- Brief -
In the records below, find each line with the word "return" and copy it.

━━━━━━━━━━━━━━━━

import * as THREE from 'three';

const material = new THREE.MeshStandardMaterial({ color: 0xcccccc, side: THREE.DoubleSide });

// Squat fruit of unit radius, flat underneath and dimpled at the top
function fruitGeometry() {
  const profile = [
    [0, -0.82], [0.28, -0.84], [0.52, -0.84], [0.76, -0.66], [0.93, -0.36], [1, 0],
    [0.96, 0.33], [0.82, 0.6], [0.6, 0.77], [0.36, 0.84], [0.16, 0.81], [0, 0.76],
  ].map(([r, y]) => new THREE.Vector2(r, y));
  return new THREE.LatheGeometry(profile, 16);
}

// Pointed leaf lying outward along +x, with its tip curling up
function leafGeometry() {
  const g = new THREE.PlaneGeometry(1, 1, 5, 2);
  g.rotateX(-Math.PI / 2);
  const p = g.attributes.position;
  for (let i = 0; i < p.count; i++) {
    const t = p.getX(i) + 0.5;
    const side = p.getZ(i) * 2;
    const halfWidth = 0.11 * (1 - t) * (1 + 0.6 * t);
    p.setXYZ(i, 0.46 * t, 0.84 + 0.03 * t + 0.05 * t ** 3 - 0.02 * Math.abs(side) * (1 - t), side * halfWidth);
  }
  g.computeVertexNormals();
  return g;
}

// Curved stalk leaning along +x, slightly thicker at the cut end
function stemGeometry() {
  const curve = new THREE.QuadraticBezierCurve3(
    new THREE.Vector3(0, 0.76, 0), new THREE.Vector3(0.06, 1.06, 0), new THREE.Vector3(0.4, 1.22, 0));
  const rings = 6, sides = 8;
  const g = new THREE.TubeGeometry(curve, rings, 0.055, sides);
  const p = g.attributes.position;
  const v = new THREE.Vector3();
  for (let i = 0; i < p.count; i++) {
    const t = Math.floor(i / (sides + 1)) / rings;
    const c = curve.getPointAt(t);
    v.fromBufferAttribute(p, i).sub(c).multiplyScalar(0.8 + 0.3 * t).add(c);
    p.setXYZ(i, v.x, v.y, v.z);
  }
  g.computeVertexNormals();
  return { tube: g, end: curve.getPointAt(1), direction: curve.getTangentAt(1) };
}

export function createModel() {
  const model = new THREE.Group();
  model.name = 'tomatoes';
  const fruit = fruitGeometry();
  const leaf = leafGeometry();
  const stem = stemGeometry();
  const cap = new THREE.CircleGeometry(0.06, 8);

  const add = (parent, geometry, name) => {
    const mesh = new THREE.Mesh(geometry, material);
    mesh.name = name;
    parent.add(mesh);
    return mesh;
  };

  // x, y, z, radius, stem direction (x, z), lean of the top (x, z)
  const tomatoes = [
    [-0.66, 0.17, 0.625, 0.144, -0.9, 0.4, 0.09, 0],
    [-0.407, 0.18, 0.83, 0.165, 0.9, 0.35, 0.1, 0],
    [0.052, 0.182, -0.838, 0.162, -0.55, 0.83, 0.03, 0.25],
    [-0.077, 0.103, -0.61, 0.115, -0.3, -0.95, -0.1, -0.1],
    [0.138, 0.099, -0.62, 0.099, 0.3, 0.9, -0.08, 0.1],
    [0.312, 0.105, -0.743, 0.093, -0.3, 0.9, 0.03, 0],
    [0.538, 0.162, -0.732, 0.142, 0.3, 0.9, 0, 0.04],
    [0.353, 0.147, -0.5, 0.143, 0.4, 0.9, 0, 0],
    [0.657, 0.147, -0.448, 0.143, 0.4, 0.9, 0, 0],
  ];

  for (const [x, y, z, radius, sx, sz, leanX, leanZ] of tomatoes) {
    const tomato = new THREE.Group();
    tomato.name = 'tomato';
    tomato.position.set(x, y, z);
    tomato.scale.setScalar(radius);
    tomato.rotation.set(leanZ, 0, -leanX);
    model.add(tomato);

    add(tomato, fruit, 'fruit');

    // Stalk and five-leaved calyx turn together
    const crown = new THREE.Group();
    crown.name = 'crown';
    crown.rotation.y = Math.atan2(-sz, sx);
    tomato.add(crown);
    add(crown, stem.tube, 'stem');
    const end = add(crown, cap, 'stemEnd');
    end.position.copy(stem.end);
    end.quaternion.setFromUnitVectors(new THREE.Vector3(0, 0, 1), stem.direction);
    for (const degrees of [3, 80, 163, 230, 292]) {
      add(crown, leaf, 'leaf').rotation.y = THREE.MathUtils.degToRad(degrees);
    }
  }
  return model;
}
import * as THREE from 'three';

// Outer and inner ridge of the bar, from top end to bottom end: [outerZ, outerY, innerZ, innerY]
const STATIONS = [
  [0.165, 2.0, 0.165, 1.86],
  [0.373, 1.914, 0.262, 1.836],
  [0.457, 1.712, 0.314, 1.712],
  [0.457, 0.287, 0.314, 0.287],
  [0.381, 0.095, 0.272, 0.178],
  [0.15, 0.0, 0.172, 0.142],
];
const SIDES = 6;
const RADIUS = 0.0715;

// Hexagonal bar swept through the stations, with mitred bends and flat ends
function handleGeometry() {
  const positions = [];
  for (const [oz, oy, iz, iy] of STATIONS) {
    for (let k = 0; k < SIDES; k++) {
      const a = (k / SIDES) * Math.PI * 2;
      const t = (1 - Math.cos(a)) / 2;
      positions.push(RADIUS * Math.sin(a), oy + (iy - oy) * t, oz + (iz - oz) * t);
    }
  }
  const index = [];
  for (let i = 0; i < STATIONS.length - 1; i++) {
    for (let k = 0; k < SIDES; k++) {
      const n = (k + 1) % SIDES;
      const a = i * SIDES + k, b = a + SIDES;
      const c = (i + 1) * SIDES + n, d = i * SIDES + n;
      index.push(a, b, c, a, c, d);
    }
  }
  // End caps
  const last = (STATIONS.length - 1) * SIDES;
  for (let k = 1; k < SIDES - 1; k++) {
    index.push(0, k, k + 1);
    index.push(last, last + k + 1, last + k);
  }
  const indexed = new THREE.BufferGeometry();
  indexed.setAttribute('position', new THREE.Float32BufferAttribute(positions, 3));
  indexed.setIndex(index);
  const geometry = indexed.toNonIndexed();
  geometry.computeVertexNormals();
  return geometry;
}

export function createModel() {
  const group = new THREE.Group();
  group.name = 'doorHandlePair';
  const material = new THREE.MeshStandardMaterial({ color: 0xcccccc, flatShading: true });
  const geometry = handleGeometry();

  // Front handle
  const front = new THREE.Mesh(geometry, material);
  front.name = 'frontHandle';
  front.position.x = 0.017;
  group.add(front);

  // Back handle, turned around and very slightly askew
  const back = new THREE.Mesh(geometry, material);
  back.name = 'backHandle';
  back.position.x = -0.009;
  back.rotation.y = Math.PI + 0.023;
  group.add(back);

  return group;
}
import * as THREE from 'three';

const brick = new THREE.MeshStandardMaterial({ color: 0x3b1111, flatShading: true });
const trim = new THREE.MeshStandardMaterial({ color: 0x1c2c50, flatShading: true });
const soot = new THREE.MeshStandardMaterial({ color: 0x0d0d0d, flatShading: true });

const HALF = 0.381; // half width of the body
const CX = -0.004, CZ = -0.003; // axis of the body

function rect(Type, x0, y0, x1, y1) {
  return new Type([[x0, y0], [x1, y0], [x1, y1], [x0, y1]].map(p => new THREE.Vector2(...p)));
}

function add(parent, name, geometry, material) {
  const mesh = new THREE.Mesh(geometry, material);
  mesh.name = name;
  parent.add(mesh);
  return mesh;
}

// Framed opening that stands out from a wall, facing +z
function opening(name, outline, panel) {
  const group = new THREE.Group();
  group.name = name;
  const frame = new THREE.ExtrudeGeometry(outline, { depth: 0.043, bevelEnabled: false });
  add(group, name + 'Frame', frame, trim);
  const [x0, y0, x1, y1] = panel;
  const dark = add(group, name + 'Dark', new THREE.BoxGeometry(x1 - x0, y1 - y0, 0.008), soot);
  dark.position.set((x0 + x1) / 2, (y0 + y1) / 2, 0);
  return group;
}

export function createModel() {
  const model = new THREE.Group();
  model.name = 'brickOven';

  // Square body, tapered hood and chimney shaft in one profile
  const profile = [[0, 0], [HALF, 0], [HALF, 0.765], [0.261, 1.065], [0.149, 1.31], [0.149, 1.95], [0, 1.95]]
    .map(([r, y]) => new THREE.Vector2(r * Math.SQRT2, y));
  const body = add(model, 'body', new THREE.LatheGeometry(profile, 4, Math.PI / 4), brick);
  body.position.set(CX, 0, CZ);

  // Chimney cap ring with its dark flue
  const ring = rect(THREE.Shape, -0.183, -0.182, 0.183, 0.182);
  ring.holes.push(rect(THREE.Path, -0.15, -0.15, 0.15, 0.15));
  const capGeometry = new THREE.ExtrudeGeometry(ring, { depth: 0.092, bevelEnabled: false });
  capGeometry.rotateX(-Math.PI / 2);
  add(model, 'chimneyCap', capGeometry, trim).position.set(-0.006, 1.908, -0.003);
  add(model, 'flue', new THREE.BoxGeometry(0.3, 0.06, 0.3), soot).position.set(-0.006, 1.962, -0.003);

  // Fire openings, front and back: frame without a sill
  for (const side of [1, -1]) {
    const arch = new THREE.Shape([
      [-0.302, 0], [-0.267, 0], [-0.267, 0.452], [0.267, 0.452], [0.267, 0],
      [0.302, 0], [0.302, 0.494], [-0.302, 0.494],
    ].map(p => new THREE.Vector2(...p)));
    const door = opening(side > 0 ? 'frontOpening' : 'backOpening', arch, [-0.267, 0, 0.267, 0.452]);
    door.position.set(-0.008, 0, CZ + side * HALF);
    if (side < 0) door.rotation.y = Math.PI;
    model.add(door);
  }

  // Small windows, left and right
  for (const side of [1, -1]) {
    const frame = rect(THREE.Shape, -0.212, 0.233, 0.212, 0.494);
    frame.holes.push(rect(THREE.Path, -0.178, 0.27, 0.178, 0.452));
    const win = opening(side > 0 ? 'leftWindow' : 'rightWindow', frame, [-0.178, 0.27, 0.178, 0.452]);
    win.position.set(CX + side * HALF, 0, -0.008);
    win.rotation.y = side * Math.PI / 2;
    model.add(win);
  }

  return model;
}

━━━━━━━━━━━━━━━━

- Written solution -
  return new THREE.LatheGeometry(profile, 16);
  return g;
  return { tube: g, end: curve.getPointAt(1), direction: curve.getTangentAt(1) };
    return mesh;
  return model;
  return geometry;
  return group;
  return new Type([[x0, y0], [x1, y0], [x1, y1], [x0, y1]].map(p => new THREE.Vector2(...p)));
  return mesh;
  return group;
  return model;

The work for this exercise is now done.